Record wildfires that burned thousands of acres of trees in 2012 left scars across the forests of north-central and northwest Nebraska.
More than 500,000 acres of forest and grassland burned, an area larger than Douglas and Sarpy Counties combined. That included 164,000 acres in the Pine Ridge and another 75,000 along the Niobrara River.
So much forested land burned in the Pine Ridge area that it ceased being the state’s largest coniferous forest. After the fire, only about 100,000 acres of forest remained, compared with about 220,000 acres of pine and cedars remaining in the Niobrara Valley.
But the dedicated work of state and federal foresters and volunteers are helping slowly turn the blackened tide. Canopies will return.
Crews with the Nebraska National Forest are planting more than 40,000 trees in northwest Nebraska this spring, the Associated Press reports.
It’s part of a decade-long plan to replace what was lost with native trees and cover. More than 42,000 seedlings were planted last year, and another 40,000 will be planted next spring.
Similar efforts by private landowners are underway to replant blocks of trees and native plants with help from the State Game and Parks Commission and local natural resources districts.
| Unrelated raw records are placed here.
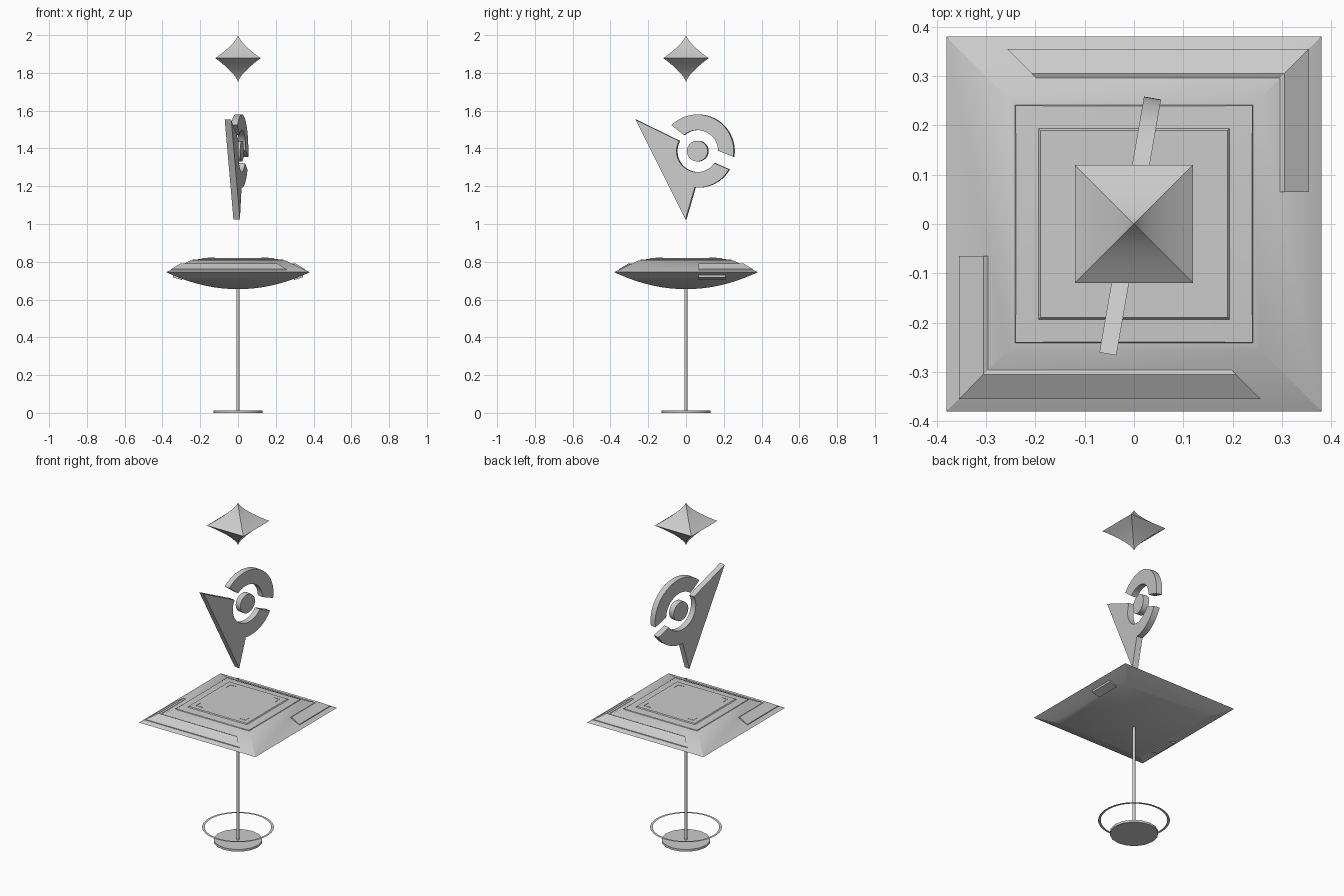
import bpy, bmesh, math

if "Cube" in bpy.data.objects:
    bpy.data.objects.remove(bpy.data.objects["Cube"])

grey = bpy.data.materials.new("plain_grey")
grey.use_nodes = True
grey.diffuse_color = (0.6, 0.6, 0.6, 1)
grey.node_tree.nodes["Principled BSDF"].inputs["Base Color"].default_value = (0.6, 0.6, 0.6, 1)


def finish(name, bm, smooth=None, recalc=True):
    if recalc:
        bmesh.ops.recalc_face_normals(bm, faces=bm.faces)
    mesh = bpy.data.meshes.new(name)
    bm.to_mesh(mesh)
    bm.free()
    obj = bpy.data.objects.new(name, mesh)
    bpy.context.collection.objects.link(obj)
    mesh.materials.append(grey)
    if smooth:
        bpy.ops.object.select_all(action='DESELECT')
        obj.select_set(True)
        bpy.context.view_layer.objects.active = obj
        bpy.ops.object.shade_smooth_by_angle(angle=math.radians(smooth))
    return obj


def skin(name, loops, smooth=None):
    """Closed solid through a row of matching loops of points."""
    bm = bmesh.new()
    rows = [[bm.verts.new(p) for p in loop] for loop in loops]
    for a, b in zip(rows, rows[1:]):
        for i in range(len(a)):
            j = (i + 1) % len(a)
            bm.faces.new((a[i], a[j], b[j], b[i]))
    bm.faces.new(rows[0])
    bm.faces.new(rows[-1])
    bmesh.ops.remove_doubles(bm, verts=bm.verts, dist=1e-5)
    return finish(name, bm, smooth)


def square_loft(name, profile, smooth=None):
    return skin(name, [[(-r, -r, z), (r, -r, z), (r, r, z), (-r, r, z)] for r, z in profile], smooth)


def cylinder(name, radius, z0, z1, sides):
    bm = bmesh.new()
    geo = bmesh.ops.create_cone(bm, cap_ends=True, segments=sides, radius1=radius,
                                radius2=radius, depth=z1 - z0)
    bmesh.ops.translate(bm, verts=geo["verts"], vec=(0, 0, (z0 + z1) / 2))
    return finish(name, bm, 40)


# Base disc, pole and flat floating ring
cylinder("base_disc", 0.13, 0, 0.013, 16)
cylinder("pole", 0.008, 0.01, 0.67, 12)
bm = bmesh.new()
steps = 48
rings = [[bm.verts.new((r * math.cos(math.tau * i / steps), r * math.sin(math.tau * i / steps), 0.085))
          for i in range(steps)] for r in (0.178, 0.192)]
for i in range(steps):
    j = (i + 1) % steps
    bm.faces.new((rings[0][i], rings[1][i], rings[1][j], rings[0][j]))
finish("floating_ring", bm, recalc=False)

# Square dish: curved underside, sloped rim and stepped top
RIM, RIM_Z = 0.38, 0.745
under = [(RIM * k / 10, 0.655 + 0.09 * (k / 10) ** 2) for k in range(1, 11)]
top = [(0.255, 0.805), (0.241, 0.808), (0.239, 0.811), (0.194, 0.815), (0.19, 0.82)]
square_loft("dish", under + top, 25)


# Thin corner brackets on the dish top
def bracket(name, size, arm, z, turn):
    w, h = 0.003, 0.002
    path = [(size - arm, size), (size, size), (size, size - arm)]
    inner = [(size - arm, size - w), (size - w, size - w), (size - w, size - arm)]
    obj = skin(name, [[(*p, z), (*q, z), (*q, z + h), (*p, z + h)] for p, q in zip(path, inner)])
    obj.rotation_euler.z = turn


for k in range(4):
    bracket("outer_bracket", 0.24, 0.055, 0.81, k * math.pi / 2)
    bracket("inner_bracket", 0.162, 0.04, 0.8195, k * math.pi / 2)

# Raised corner bands on the rim and small plates on the underside, in opposite pairs
band = [(0.295, 0.775), (0.296, 0.787), (0.305, 0.791), (0.355, 0.761), (0.356, 0.75)]
plate = [(0.297, 0.72), (0.297, 0.704), (0.345, 0.718), (0.345, 0.735)]
stations = [lambda r: (r - 0.098, -r), lambda r: (-r, -r), lambda r: (-r, -0.065)]
for turn in (0, math.pi):
    obj = skin("rim_band", [[(*s(r), z) for r, z in band] for s in stations])
    obj.rotation_euler.z = turn
    obj = skin("underside_plate", [[(-r, y, z) for r, z in plate] for y in (-0.21, -0.065)])
    obj.rotation_euler.z = turn

# Crest: pointed body, upper arc and centre disc, cut from one thick sheet
CY, CZ, INNER, OUTER = 0.063, 1.386, 0.111, 0.194


def arc(radius, start, end, count=20):
    angles = [math.radians(start + (end - start) * i / count) for i in range(count + 1)]
    return [(CY + radius * math.cos(a), CZ + radius * math.sin(a)) for a in angles]


def crest_part(name, outline):
    obj = skin(name, [[(x, y * 1.01, z) for y, z in outline] for x in (-0.0175, 0.0175)], 35)
    obj.rotation_euler.z = math.radians(-9.9)
    obj.location.x = -0.007


crest_part("crest_body", [(-0.265, 1.552)] + arc(INNER, 151, 325) + arc(OUTER, 330, 266) + [(0, 1.025)])
crest_part("crest_arc", arc(OUTER, 135, -9) + arc(INNER, 1, 130))
crest_part("crest_disc", arc(0.055, 0, 348, 29))

# Floating diamond with concave sides
N = 9
curve = [(0.12 * (1 - t) ** 1.45, t) for t in (i / N for i in range(N + 1))]
lower = [(max(r, 1e-6), 1.878 - 0.128 * t) for r, t in reversed(curve)]
upper = [(max(r, 1e-6), 1.878 + 0.122 * t) for r, t in curve[1:]]
bm = bmesh.new()
tip_low, tip_high = bm.verts.new((0, 0, 1.75)), bm.verts.new((0, 0, 2))
rows = [[bm.verts.new((sx * r, sy * r, z)) for sx, sy in ((-1, -1), (1, -1), (1, 1), (-1, 1))]
        for r, z in (lower + upper)[1:-1]]
for i in range(4):
    j = (i + 1) % 4
    bm.faces.new((tip_low, rows[0][j], rows[0][i]))
    bm.faces.new((tip_high, rows[-1][i], rows[-1][j]))
    for a, b in zip(rows, rows[1:]):
        bm.faces.new((a[i], a[j], b[j], b[i]))
finish("floating_diamond", bm, 25)
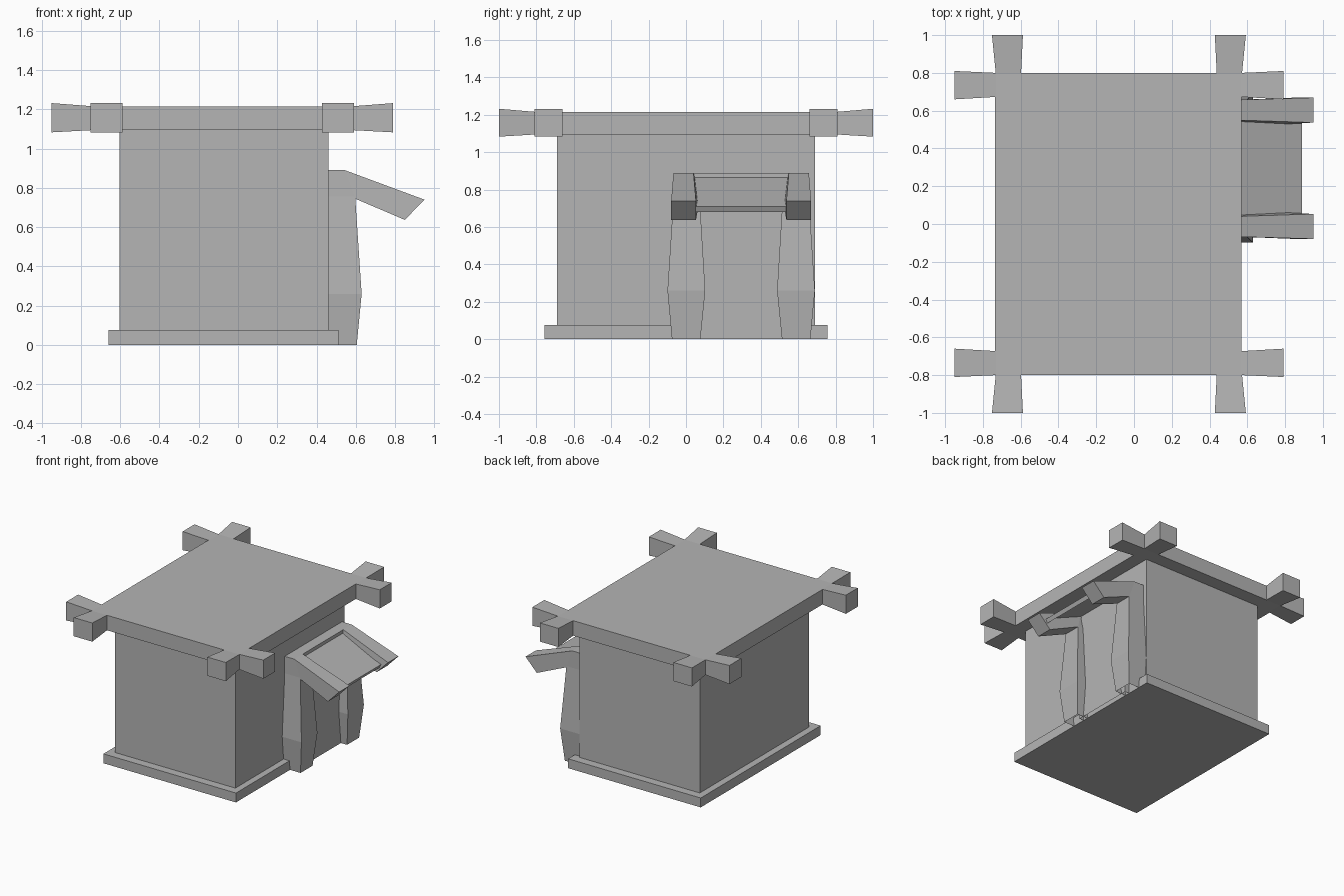
import bpy, bmesh

if "Cube" in bpy.data.objects:
    bpy.data.objects.remove(bpy.data.objects["Cube"])

CX = -0.08           # centre of the house in x (the porch sits on the +x side)
PORCH_Y = 0.295      # centre line of the porch

grey = bpy.data.materials.new("dark_grey")
grey.diffuse_color = (0.46, 0.46, 0.46, 1)
grey.use_nodes = True
grey.node_tree.nodes["Principled BSDF"].inputs["Base Color"].default_value = grey.diffuse_color


def loft(name, rings, open_start=False):
    """Solid through a sequence of matching vertex rings."""
    bm = bmesh.new()
    vs = [[bm.verts.new(p) for p in ring] for ring in rings]
    n = len(rings[0])
    for a, b in zip(vs, vs[1:]):
        for i in range(n):
            j = (i + 1) % n
            bm.faces.new((a[i], a[j], b[j], b[i]))
    start = bm.faces.new(vs[0])
    bm.faces.new(vs[-1])
    bmesh.ops.recalc_face_normals(bm, faces=bm.faces)
    if open_start:
        bmesh.ops.delete(bm, geom=[start], context='FACES_ONLY')
    mesh = bpy.data.meshes.new(name)
    bm.to_mesh(mesh)
    bm.free()
    mesh.materials.append(grey)
    ob = bpy.data.objects.new(name, mesh)
    bpy.context.collection.objects.link(ob)
    return ob


def rect_z(x0, x1, y0, y1, z):
    return [(x0, y0, z), (x1, y0, z), (x1, y1, z), (x0, y1, z)]


def box(name, x0, x1, y0, y1, z0, z1, open_start=False):
    return loft(name, [rect_z(x0, x1, y0, y1, z0), rect_z(x0, x1, y0, y1, z1)],
                open_start)


# Base, walls and flat roof
box("base", -0.66, 0.512, -0.757, 0.757, 0, 0.075)
box("walls", -0.605, 0.46, -0.69, 0.69, 0.075, 1.095)
box("roof", -0.735, 0.57, -0.8, 0.8, 1.095, 1.215)

# Flared beam ends: (distance along, inner side, outer side, bottom, top)
for sx in (-1, 1):
    for sy in (-1, 1):
        rings = []
        for d, a, b, z0, z1 in ((0.65, 0.673, 0.8, 1.095, 1.215),
                                (0.871, 0.66, 0.81, 1.083, 1.232)):
            x = CX + sx * d
            rings.append([(x, sy * a, z0), (x, sy * b, z0),
                          (x, sy * b, z1), (x, sy * a, z1)])
        loft("side_beam_end", rings)
        rings = []
        for d, a, b, z0, z1 in ((0.8, 0.518, 0.652, 1.095, 1.215),
                                (1.0, 0.508, 0.672, 1.083, 1.232)):
            xa, xb = CX + sx * a, CX + sx * b
            rings.append([(xa, sy * d, z0), (xb, sy * d, z0),
                          (xb, sy * d, z1), (xa, sy * d, z1)])
        loft("end_beam_end", rings)

# Porch posts and sloping rafters, mirrored about the porch centre line
for s in (-1, 1):
    y = lambda d: PORCH_Y + s * d
    # post section: (z, outer x, inner offset, outer offset)
    loft("porch_post", [rect_z(0.45, x, y(i), y(o), z) for z, x, i, o in (
        (0, 0.605, 0.218, 0.37), (0.26, 0.63, 0.192, 0.394),
        (0.755, 0.597, 0.222, 0.362))], open_start=True)
    # rafter section: (top x, top z, bottom x, bottom z, inner, outer)
    loft("porch_rafter", [[(xt, y(i), zt), (xt, y(o), zt),
                           (xb, y(o2), zb), (xb, y(i2), zb)]
                          for xt, zt, xb, zb, i, o, i2, o2 in (
        (0.45, 0.89, 0.45, 0.745, 0.255, 0.362, 0.222, 0.362),
        (0.545, 0.89, 0.597, 0.745, 0.255, 0.362, 0.222, 0.362),
        (0.95, 0.74, 0.85, 0.637, 0.242, 0.374, 0.242, 0.374))])

# Lintel, awning panel (open underneath) and door between the posts
y0, y1 = PORCH_Y - 0.26, PORCH_Y + 0.26
box("lintel", 0.45, 0.545, y0, y1, 0.78, 0.89)
loft("awning_panel", [
    [(0.53, y0, 0.82), (0.875, y0, 0.68), (0.875, y1, 0.68), (0.53, y1, 0.82)],
    [(0.53, y0, 0.87), (0.89, y0, 0.71), (0.89, y1, 0.71), (0.53, y1, 0.87)],
], open_start=True)
box("door", 0.45, 0.55, y0, y1, 0, 0.84, open_start=True)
Many of those landowners added fire breaks and cleared brush to make their lands safer in the event of future fires, a sound step.
Today is Arbor Day, which founder and Nebraskan J. Sterling Morton called unique among holidays because “each of those reposes on the past, while Arbor Day proposes for the future.”
Trees are planted today in thought for the generations that follow.
With a lot of tending and a little luck, the rolling forested vistas that once wowed visitors to the Pine Ridge will be resurgent. And be it 10 years or a generation from now, visitors and residents will thank the folks who took their state’s longstanding Arbor Day mission to heart.